  • Spelling and bad grammar - Professional companies and organizations usually have an editorial staff to ensure customers get high-quality, professional content. If an email message has obvious spelling or grammatical errors, it might be a scam. These errors are sometimes the result of awkward translation from a foreign language, and sometimes they're deliberate in an attempt to evade filters that try to block these attacks.
     

  • Generic greetings - An organization that works with you should know your name and these days it's easy to personalize an email. If the email starts with a generic "Dear sir or madam" that's a warning sign that it might not really be your bank or shopping site.
     

  • Mismatched email domains - If the email claims to be from a reputable company, like Microsoft or your bank, but the email is being sent from another email domain like Gmail.com, or microsoftsupport.ru it's probably a scam. Also be watchful for very subtle misspellings of the legitimate domain name. Like micros0ft.com where the second "o" has been replaced by a 0, or rnicrosoft.com, where the "m" has been replaced by an "r" and a "n". These are common tricks of scammers. 
     

  • Suspicious links or unexpected attachments - If you suspect that an email message is a scam, don't open any links or attachments that you see. Instead, hover your mouse over, but don't click, the link to see if the address matches the link that was typed in the message. In the following example, resting the mouse over the link reveals the real web address in the box with the yellow background. Note that the string of numbers looks nothing like the company's web address.

What To Do

Report a suspected phishing scam

  • Microsoft 365 Outlook - With the suspicious message selected, choose Report message from the ribbon and then select Phishing. This is the fastest way to report it and remove the message from your Inbox, and it will help us improve our filters so that you see fewer of these messages in the future. For more information see Use the Report Message add-in.

  • Outlook.com - Select the check box next to the suspicious message in your Outlook.com inbox. Select the arrow next to Junk, and then select Phishing.

  • Forward to your IT Department Immediately

If you’re on a suspicious website:

  • While you’re on a suspicious site in Microsoft Edge, select the Settings and More (…) icon towards the top right corner of the window, then Help and feedback > Report unsafe site.  Or click here.

  • Tip: ALT+F will open the Settings and More menu.

  • For more information see Securely browse the web in Microsoft Edge.

What to do if you think you've been successfully phished

If you're suspicious that you may have inadvertently fallen for a phishing attack there are a few things you should do. 

  • While it's fresh in your mind write down as many details of the attack as you can recall.
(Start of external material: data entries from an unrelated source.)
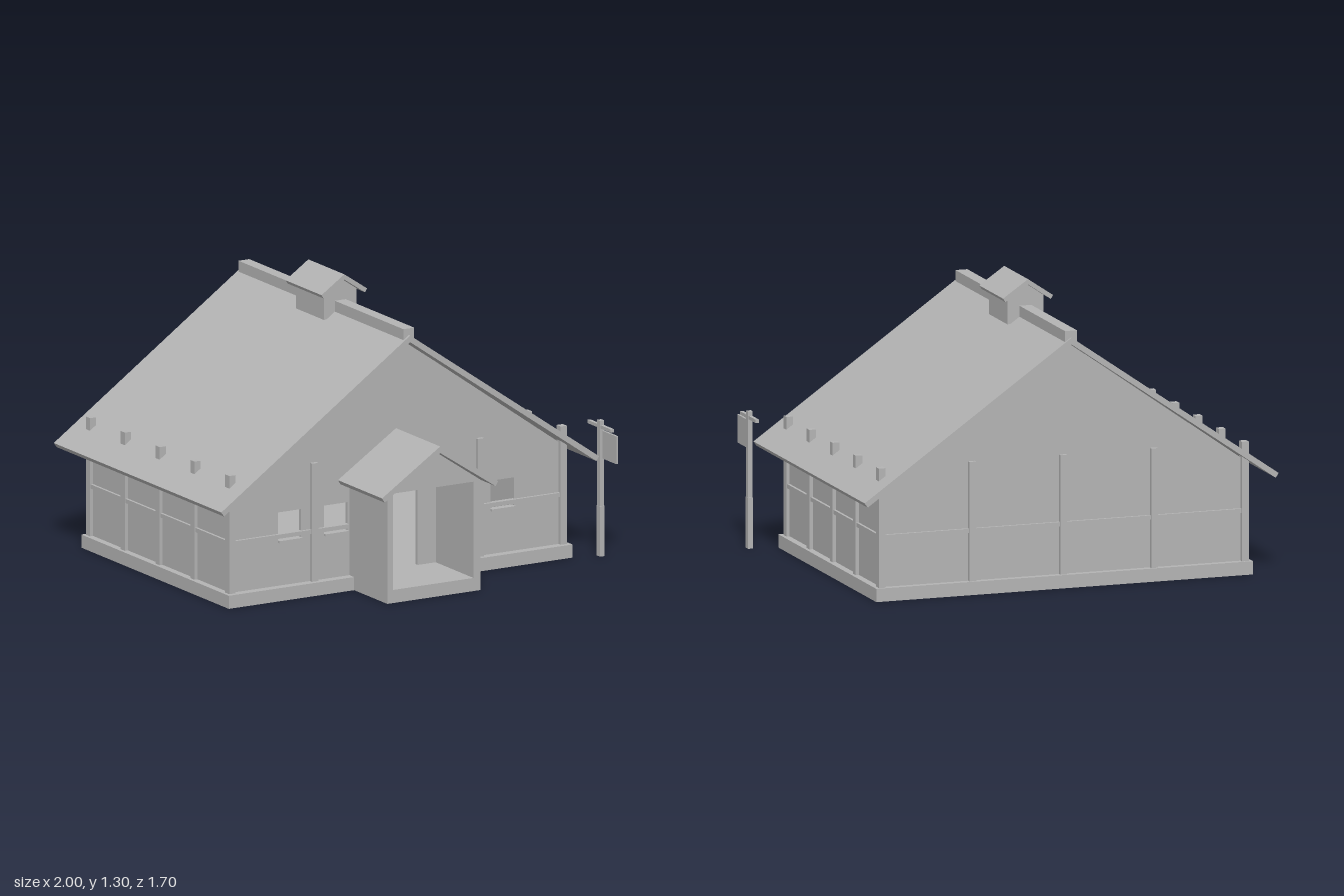
import * as THREE from 'three';

const grey = new THREE.MeshStandardMaterial({ color: 0xb4b4b4 });
grey.name = 'plain grey';

// Box given by its minimum and maximum on each axis
function box(parent, name, x0, x1, y0, y1, z0, z1) {
  const mesh = new THREE.Mesh(new THREE.BoxGeometry(x1 - x0, y1 - y0, z1 - z0), grey);
  mesh.position.set((x0 + x1) / 2, (y0 + y1) / 2, (z0 + z1) / 2);
  mesh.name = name;
  parent.add(mesh);
}

// Outline in x and y with rectangular holes, extruded from z0 to z1
function slab(parent, name, points, z0, z1, holes = []) {
  const shape = new THREE.Shape(points.map(([x, y]) => new THREE.Vector2(x, y)));
  for (const [x0, x1, y0, y1] of holes) {
    shape.holes.push(new THREE.Path([[x0, y0], [x0, y1], [x1, y1], [x1, y0]].map(([x, y]) => new THREE.Vector2(x, y))));
  }
  const geometry = new THREE.ExtrudeGeometry(shape, { depth: z1 - z0, bevelEnabled: false });
  geometry.translate(0, 0, z0);
  const mesh = new THREE.Mesh(geometry, grey);
  mesh.name = name;
  parent.add(mesh);
}

// Two-sided pitched roof of even thickness with square-cut eaves
function roof(parent, name, half, apex, eave, thick, z0, z1) {
  const a = Math.atan2(apex - eave, half);
  const inX = half - thick * Math.sin(a), inY = eave - thick * Math.cos(a);
  slab(parent, name, [
    [-half, eave], [-inX, inY], [0, apex - thick / Math.cos(a)],
    [inX, inY], [half, eave], [0, apex],
  ], z0, z1);
}

// Five-sided gable outline
const gable = (half, bottom, side, apex) =>
  [[-half, bottom], [half, bottom], [half, side], [0, apex], [-half, side]];

export function createModel() {
  const model = new THREE.Group();
  model.name = 'house';
  const house = new THREE.Group();
  house.name = 'building';
  house.position.x = -0.025;
  model.add(house);

  // Base and walls
  box(house, 'base', -0.887, 0.887, 0, 0.06, -0.76, 0.51);
  const windows = [[-0.61, -0.49], [-0.372, -0.25], [0.247, 0.367], [0.487, 0.61]];
  slab(house, 'frontWall', gable(0.855, 0.05, 0.515, 1.122), 0.45, 0.47, [
    [-0.115, 0.112, 0.06, 0.495],
    ...windows.map(([x0, x1]) => [x0, x1, 0.265, 0.395]),
  ]);
  slab(house, 'backWall', gable(0.855, 0.05, 0.515, 1.122), -0.73, -0.71);
  for (const s of [-1, 1]) {
    const x = s * 0.845;
    box(house, 'sideWall', x - 0.01, x + 0.01, 0.05, 0.518, -0.72, 0.46);
  }
  for (const [x0, x1] of windows) box(house, 'windowSill', x0, x1, 0.257, 0.267, 0.45, 0.485);

  // Posts along the sides, then across the front and back
  const post = (x, z) => box(house, 'post', x - 0.016, x + 0.016, 0.06, 0.6, z - 0.018, z + 0.018);
  for (const x of [-0.855, 0.855]) {
    for (let i = 0; i < 5; i++) post(x, -0.73 + i * 0.3);
    box(house, 'sideRail', x - 0.012, x + 0.012, 0.278, 0.297, -0.73, 0.47);
  }
  for (const x of [-0.428, 0.428]) post(x, 0.47);
  for (const x of [-0.428, 0, 0.428]) post(x, -0.73);
  box(house, 'backRail', -0.855, 0.855, 0.278, 0.297, -0.743, -0.718);
  box(house, 'frontRail', -0.855, -0.25, 0.278, 0.297, 0.458, 0.483);
  box(house, 'frontRail', 0.25, 0.855, 0.278, 0.297, 0.458, 0.483);

  // Main roof with its ridge cap
  roof(house, 'mainRoof', 0.975, 1.15, 0.47, 0.025, -0.85, 0.592);
  box(house, 'ridgeCap', -0.028, 0.028, 1.12, 1.18, -0.84, 0.58);

  // Roof turret
  slab(house, 'turret', gable(0.085, 1.1, 1.222, 1.28), -0.25, -0.01);
  roof(house, 'turretRoof', 0.118, 1.305, 1.225, 0.02, -0.285, 0.025);

  // Open porch
  slab(house, 'porch', gable(0.24, 0, 0.505, 0.668), 0.465, 0.795, [[-0.21, 0.205, 0.06, 0.5]]);
  roof(house, 'porchRoof', 0.3, 0.7, 0.502, 0.025, 0.45, 0.85);

  // Hanging sign on a pole
  const sign = new THREE.Group();
  sign.name = 'sign';
  model.add(sign);
  box(sign, 'poleFoot', 0.974, 0.998, 0, 0.23, 0.528, 0.56);
  box(sign, 'pole', 0.975, 0.997, 0.23, 0.62, 0.532, 0.556);
  box(sign, 'crossArm', 0.978, 0.994, 0.585, 0.6, 0.443, 0.645);
  box(sign, 'board', 0.981, 0.991, 0.45, 0.577, 0.57, 0.688);
  for (const z of [0.59, 0.635]) box(sign, 'hanger', 0.984, 0.988, 0.575, 0.588, z - 0.002, z + 0.002);

  return model;
}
In particular try to note any information such as usernames, account numbers, or passwords you may have shared.

  • IMMEDIATELY NOTIFY IT SUPPORT folks at your work of the possible attack. If you shared information about your credit cards or bank accounts you may want to contact those companies as well to alert them to possible fraud.

  • Immediately change the passwords on those affected accounts, and anywhere else that you might use the same password. While you're changing passwords you should create unique passwords for each account, and you might want to see Create and use strong passwords.

  • Confirm that you have multifactor authentication (also known as two-step verification) turned on for every account you can. See What is: Multifactor authentication

For Questions about this test or to learn more about Excelsior Springs Hospital's Cyber Security Policies
Contact Angela Riley - ariley@esmc.org

Thank You For Your Help Securing Your Company's Data and Information!